_REQUIRED ACTION_. After finding the line containing "p.lineTo(x1, y0);" below, please output that line and each following one through the line containing "-T), slate, g);", exactly as written.

────────────────────────────────────────

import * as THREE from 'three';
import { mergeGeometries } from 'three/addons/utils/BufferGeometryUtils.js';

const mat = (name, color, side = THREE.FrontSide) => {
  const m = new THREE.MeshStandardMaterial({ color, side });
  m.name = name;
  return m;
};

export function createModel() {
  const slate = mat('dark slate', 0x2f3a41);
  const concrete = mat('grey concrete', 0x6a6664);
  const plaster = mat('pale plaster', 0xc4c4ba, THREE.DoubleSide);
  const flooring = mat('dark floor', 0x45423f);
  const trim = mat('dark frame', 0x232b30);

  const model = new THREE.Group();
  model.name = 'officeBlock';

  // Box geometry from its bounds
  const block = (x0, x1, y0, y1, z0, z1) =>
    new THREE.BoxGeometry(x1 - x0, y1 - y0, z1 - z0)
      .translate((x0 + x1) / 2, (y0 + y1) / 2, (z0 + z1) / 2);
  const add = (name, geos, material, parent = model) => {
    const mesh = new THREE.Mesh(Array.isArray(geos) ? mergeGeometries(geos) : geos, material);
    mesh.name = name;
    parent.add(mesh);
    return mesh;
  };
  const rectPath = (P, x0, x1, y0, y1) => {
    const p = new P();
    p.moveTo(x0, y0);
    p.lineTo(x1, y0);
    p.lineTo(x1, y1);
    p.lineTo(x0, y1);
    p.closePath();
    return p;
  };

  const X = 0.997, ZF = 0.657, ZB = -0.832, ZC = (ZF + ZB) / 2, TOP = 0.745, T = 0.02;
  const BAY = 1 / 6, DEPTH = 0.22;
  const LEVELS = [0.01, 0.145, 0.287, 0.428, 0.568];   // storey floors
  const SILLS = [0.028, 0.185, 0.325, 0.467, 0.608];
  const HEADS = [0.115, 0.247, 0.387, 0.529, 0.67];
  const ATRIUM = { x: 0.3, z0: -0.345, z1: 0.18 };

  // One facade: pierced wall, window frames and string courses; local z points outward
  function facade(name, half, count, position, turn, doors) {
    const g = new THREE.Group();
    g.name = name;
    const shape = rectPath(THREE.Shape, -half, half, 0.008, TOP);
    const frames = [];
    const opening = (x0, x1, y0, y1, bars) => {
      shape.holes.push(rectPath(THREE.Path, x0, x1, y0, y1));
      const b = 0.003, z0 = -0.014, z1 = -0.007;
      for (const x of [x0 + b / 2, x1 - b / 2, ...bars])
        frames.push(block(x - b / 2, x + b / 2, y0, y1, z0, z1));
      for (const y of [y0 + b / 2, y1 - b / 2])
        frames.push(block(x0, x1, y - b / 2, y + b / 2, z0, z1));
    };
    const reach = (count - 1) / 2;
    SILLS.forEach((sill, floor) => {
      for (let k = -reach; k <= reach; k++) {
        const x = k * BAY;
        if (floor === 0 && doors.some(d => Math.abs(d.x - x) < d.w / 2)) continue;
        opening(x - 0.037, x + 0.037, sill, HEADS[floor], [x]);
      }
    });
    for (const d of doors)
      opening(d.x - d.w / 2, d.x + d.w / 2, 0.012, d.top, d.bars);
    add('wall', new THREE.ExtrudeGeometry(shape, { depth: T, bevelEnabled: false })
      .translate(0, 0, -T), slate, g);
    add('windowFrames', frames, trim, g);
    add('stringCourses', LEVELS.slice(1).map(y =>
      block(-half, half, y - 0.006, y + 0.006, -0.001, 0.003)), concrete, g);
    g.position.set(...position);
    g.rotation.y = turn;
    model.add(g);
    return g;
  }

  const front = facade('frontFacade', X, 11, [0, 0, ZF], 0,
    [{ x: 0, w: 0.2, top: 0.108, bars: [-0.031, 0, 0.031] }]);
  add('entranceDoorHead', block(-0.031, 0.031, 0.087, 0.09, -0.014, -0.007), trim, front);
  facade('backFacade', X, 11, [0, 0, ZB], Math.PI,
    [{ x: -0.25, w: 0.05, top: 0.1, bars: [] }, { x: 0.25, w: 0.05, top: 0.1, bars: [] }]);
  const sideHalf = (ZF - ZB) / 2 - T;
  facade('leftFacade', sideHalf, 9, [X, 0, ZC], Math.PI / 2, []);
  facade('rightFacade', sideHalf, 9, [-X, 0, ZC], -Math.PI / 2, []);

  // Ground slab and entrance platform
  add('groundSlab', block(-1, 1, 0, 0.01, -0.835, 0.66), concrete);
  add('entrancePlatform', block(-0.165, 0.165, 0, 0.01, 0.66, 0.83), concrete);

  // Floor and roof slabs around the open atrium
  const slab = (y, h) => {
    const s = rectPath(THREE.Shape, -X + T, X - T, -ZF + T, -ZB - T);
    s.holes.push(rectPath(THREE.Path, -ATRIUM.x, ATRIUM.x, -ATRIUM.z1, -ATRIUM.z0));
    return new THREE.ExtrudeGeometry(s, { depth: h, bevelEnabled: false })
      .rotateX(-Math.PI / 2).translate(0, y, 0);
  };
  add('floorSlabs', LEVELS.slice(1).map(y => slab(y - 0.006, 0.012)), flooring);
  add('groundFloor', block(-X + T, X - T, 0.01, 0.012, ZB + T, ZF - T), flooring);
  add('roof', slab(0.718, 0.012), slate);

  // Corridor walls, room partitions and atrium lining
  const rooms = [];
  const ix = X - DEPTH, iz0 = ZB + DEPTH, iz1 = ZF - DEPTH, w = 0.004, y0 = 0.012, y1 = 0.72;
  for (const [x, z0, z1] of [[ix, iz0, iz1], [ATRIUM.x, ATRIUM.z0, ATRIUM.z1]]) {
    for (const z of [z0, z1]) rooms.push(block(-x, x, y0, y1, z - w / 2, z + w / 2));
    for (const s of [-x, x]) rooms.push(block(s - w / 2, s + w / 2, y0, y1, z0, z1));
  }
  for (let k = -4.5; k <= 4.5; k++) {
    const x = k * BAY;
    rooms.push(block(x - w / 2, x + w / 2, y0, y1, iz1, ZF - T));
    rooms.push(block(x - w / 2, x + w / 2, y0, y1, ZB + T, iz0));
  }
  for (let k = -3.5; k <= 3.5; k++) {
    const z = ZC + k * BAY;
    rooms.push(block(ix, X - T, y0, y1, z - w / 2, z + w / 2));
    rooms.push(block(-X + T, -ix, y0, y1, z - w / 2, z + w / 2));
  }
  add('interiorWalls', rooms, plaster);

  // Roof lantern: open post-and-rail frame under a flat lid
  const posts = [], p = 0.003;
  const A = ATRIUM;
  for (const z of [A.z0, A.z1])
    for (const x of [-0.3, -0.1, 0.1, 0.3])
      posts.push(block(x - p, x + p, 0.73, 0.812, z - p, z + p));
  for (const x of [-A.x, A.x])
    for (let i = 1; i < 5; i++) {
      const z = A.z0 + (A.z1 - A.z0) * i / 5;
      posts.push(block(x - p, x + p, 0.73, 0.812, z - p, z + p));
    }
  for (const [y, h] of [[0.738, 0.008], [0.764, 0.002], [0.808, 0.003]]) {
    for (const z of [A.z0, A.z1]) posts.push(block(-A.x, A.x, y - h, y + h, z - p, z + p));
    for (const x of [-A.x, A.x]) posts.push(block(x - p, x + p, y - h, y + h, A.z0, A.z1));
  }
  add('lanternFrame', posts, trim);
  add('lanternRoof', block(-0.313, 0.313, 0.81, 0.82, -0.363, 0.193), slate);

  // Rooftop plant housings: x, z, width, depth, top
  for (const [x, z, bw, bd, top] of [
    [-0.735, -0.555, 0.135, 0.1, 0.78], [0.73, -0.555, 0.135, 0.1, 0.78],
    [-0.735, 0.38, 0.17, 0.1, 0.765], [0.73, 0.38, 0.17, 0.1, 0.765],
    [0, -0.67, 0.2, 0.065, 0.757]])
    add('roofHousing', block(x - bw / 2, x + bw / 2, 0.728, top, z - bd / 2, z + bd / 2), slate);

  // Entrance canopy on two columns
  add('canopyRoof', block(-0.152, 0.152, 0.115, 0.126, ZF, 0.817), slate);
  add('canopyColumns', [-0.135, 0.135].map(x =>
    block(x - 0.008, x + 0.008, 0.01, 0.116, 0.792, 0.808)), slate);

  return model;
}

────────────────────────────────────────

_ANSWER SPACE_.
    p.lineTo(x1, y0);
    p.lineTo(x1, y1);
    p.lineTo(x0, y1);
    p.closePath();
    return p;
  };

  const X = 0.997, ZF = 0.657, ZB = -0.832, ZC = (ZF + ZB) / 2, TOP = 0.745, T = 0.02;
  const BAY = 1 / 6, DEPTH = 0.22;
  const LEVELS = [0.01, 0.145, 0.287, 0.428, 0.568];   // storey floors
  const SILLS = [0.028, 0.185, 0.325, 0.467, 0.608];
  const HEADS = [0.115, 0.247, 0.387, 0.529, 0.67];
  const ATRIUM = { x: 0.3, z0: -0.345, z1: 0.18 };

  // One facade: pierced wall, window frames and string courses; local z points outward
  function facade(name, half, count, position, turn, doors) {
    const g = new THREE.Group();
    g.name = name;
    const shape = rectPath(THREE.Shape, -half, half, 0.008, TOP);
    const frames = [];
    const opening = (x0, x1, y0, y1, bars) => {
      shape.holes.push(rectPath(THREE.Path, x0, x1, y0, y1));
      const b = 0.003, z0 = -0.014, z1 = -0.007;
      for (const x of [x0 + b / 2, x1 - b / 2, ...bars])
        frames.push(block(x - b / 2, x + b / 2, y0, y1, z0, z1));
      for (const y of [y0 + b / 2, y1 - b / 2])
        frames.push(block(x0, x1, y - b / 2, y + b / 2, z0, z1));
    };
    const reach = (count - 1) / 2;
    SILLS.forEach((sill, floor) => {
      for (let k = -reach; k <= reach; k++) {
        const x = k * BAY;
        if (floor === 0 && doors.some(d => Math.abs(d.x - x) < d.w / 2)) continue;
        opening(x - 0.037, x + 0.037, sill, HEADS[floor], [x]);
      }
    });
    for (const d of doors)
      opening(d.x - d.w / 2, d.x + d.w / 2, 0.012, d.top, d.bars);
    add('wall', new THREE.ExtrudeGeometry(shape, { depth: T, bevelEnabled: false })
      .translate(0, 0, -T), slate, g);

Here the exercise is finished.